For Her Eyes Only - what can a girl do on a down day in Japan?

snow action team 17.09.2014

None of us mind new hair and new clothes, and although I didn’t get to keep either it was a lot of fun doing the Tea Ceremony day in style, starting with a run down to Kutchan for our hair says Carmen Price.



‘Modern Geisha’ was the look they gave me, while my guide Misaki went for more traditional, but then she’s Japanese and slightly younger. We both looked like dolls in an hour or so, and then it was on to the Momiji Gallery in Niseko for dress ups and tea.
You get to choose from a selection of beautiful kimonos, and they dress you up and tweak the hairstyles with some matching accessories, so come the tea ceremony part we are looking 110%.You learn the basic etiquette of this iconic Japanese tradition – with rituals and history explained, and hands on participation, enjoying the tea and owashi Japanese sweets along the way, all done in a lovely tatami mat room at the gallery. The experience is offered Wednesdays through ski season, up to 6 per session, pre-book with nisekoculturalschool.com

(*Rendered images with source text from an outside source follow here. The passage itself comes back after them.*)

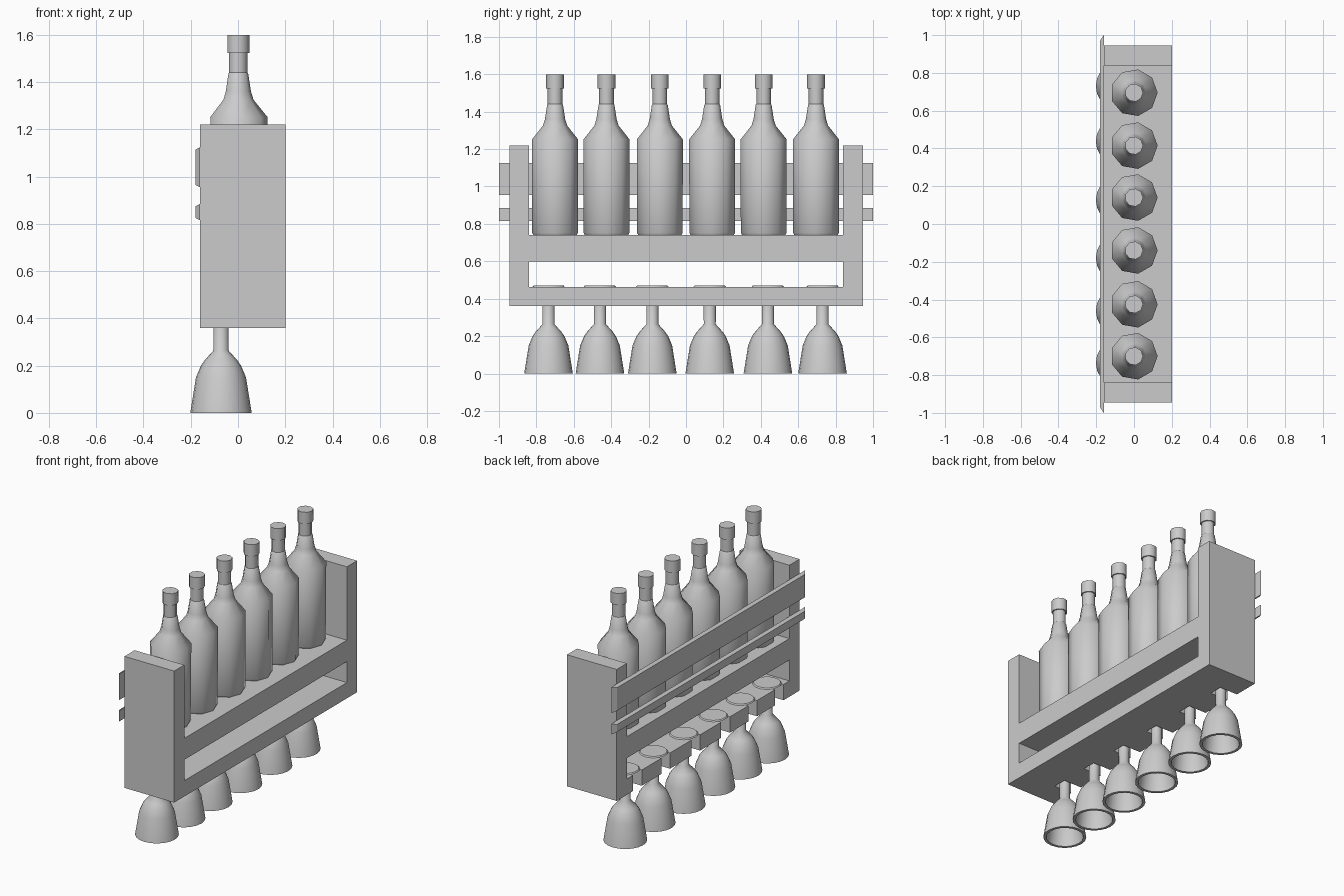
import bpy, bmesh, math

if "Cube" in bpy.data.objects:
    bpy.data.objects.remove(bpy.data.objects["Cube"])

BACK, FRONT = -0.16, 0.20
BOTTLE_Y = [-0.70, -0.425, -0.14, 0.14, 0.415, 0.695]
GLASS_Y = [-0.735, -0.46, -0.18, 0.127, 0.438, 0.73]
GLASS_X = -0.072


def finish(name, bm, smooth=None):
    bmesh.ops.recalc_face_normals(bm, faces=bm.faces)
    me = bpy.data.meshes.new(name)
    bm.to_mesh(me)
    bm.free()
    ob = bpy.data.objects.new(name, me)
    bpy.context.collection.objects.link(ob)
    if smooth:
        bpy.ops.object.select_all(action='DESELECT')
        ob.select_set(True)
        bpy.context.view_layer.objects.active = ob
        bpy.ops.object.shade_smooth_by_angle(angle=math.radians(smooth))
    return ob


def box(name, x0, x1, y0, y1, z0, z1):
    bm = bmesh.new()
    bmesh.ops.create_cube(bm, size=1)
    for v in bm.verts:
        v.co = ((x0 + x1) / 2 + v.co.x * (x1 - x0),
                (y0 + y1) / 2 + v.co.y * (y1 - y0),
                (z0 + z1) / 2 + v.co.z * (z1 - z0))
    return finish(name, bm)


def lathe(name, profile, sides, x, y, smooth):
    """Revolve (radius, z) points; radius 0 becomes a single pole."""
    bm = bmesh.new()
    rings = []
    for r, z in profile:
        if r == 0:
            rings.append([bm.verts.new((x, y, z))] * sides)
        else:
            rings.append([bm.verts.new((x + r * math.cos(2 * math.pi * i / sides),
                                        y + r * math.sin(2 * math.pi * i / sides), z))
                          for i in range(sides)])
    for a, b in zip(rings, rings[1:]):
        for i in range(sides):
            j = (i + 1) % sides
            quad = list(dict.fromkeys((a[i], a[j], b[j], b[i])))
            bm.faces.new(quad)
    return finish(name, bm, smooth)


# Side panels and bottle shelf
for label, s in (("left", -1), ("right", 1)):
    a, b = sorted((s * 0.84, s * 0.945))
    box(label + "_side_panel", BACK, FRONT, a, b, 0.36, 1.22)
box("bottle_shelf", BACK, FRONT, -0.84, 0.84, 0.60, 0.74)

# Glass rail with a slot open to the back for every stem
bm = bmesh.new()
outline = [(FRONT, 0.84), (FRONT, -0.84), (BACK, -0.84)]
for y in GLASS_Y:
    outline += [(BACK, y - 0.045), (-0.03, y - 0.045), (-0.03, y + 0.045), (BACK, y + 0.045)]
outline.append((BACK, 0.84))
face = bm.faces.new([bm.verts.new((x, y, 0.36)) for x, y in outline])
ext = bmesh.ops.extrude_face_region(bm, geom=[face])
bmesh.ops.translate(bm, vec=(0, 0, 0.103),
                    verts=[v for v in ext["geom"] if isinstance(v, bmesh.types.BMVert)])
finish("glass_rail", bm)

# Back slats with chamfered outer faces
for name, z0, z1 in (("upper_back_slat", 0.955, 1.125), ("lower_back_slat", 0.815, 0.885)):
    slat = box(name, -0.18, BACK, -1, 1, z0, z1)
    for v in slat.data.vertices:
        if v.co.x < -0.17:
            v.co.y -= math.copysign(0.03, v.co.y)
            v.co.z += 0.01 if v.co.z < (z0 + z1) / 2 else -0.01

# Bottles
bottle = [(0, 0.74), (0.117, 0.74), (0.124, 0.752), (0.125, 1.252), (0.066, 1.325),
          (0.055, 1.36), (0.043, 1.437), (0.040, 1.44), (0.040, 1.523),
          (0.048, 1.523), (0.048, 1.60), (0, 1.60)]
for i, y in enumerate(BOTTLE_Y):
    lathe(f"bottle_{i + 1}", bottle, 9, 0, y, 42)

# Hanging glasses: foot, stem, bowl outside, rim, bowl inside
glass = [(0, 0.471), (0.08, 0.471), (0.086, 0.464), (0.033, 0.455), (0.032, 0.264),
         (0.068, 0.224), (0.085, 0.20), (0.106, 0.15), (0.130, 0.0),
         (0.112, 0.0), (0.092, 0.145), (0.06, 0.21), (0, 0.235)]
for i, y in enumerate(GLASS_Y):
    lathe(f"wine_glass_{i + 1}", glass, 20, GLASS_X, y, 42)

In Asahikawa while the boys had their Big Adventure at Kurodake I got to throw some pots with a local master potter at the Arashiyama Pottery Village (Pottery, Glass Making, Woodwork craft shops), a bohemian enclave of committed crafts people about 20 mins/¥200 bus, or taxi, from Asahikawa Station. It’s a spiritual experience seeing the dedication they put into their craft, the gallery offering masterworks of the father – my tutor for the morning insists he’s still just the apprentice in his dad’s footsteps, but he’s a master for mine. His enthusiasm is infectious, and we got to shape and throw two pots, which are fired and then can be sent on to you at home later. On the way back we stopped by Asahikawa Ramen Village for a cheap and traditional lunch.
The afternoon provided a relaxed chance to shop – the city is big enough to have important stores and variety, but is far less frenetic than Sapporo, never mind Tokyo, adding up to a great alternative for some off-snow time ladies. More info at www.asahikawa-tourism.com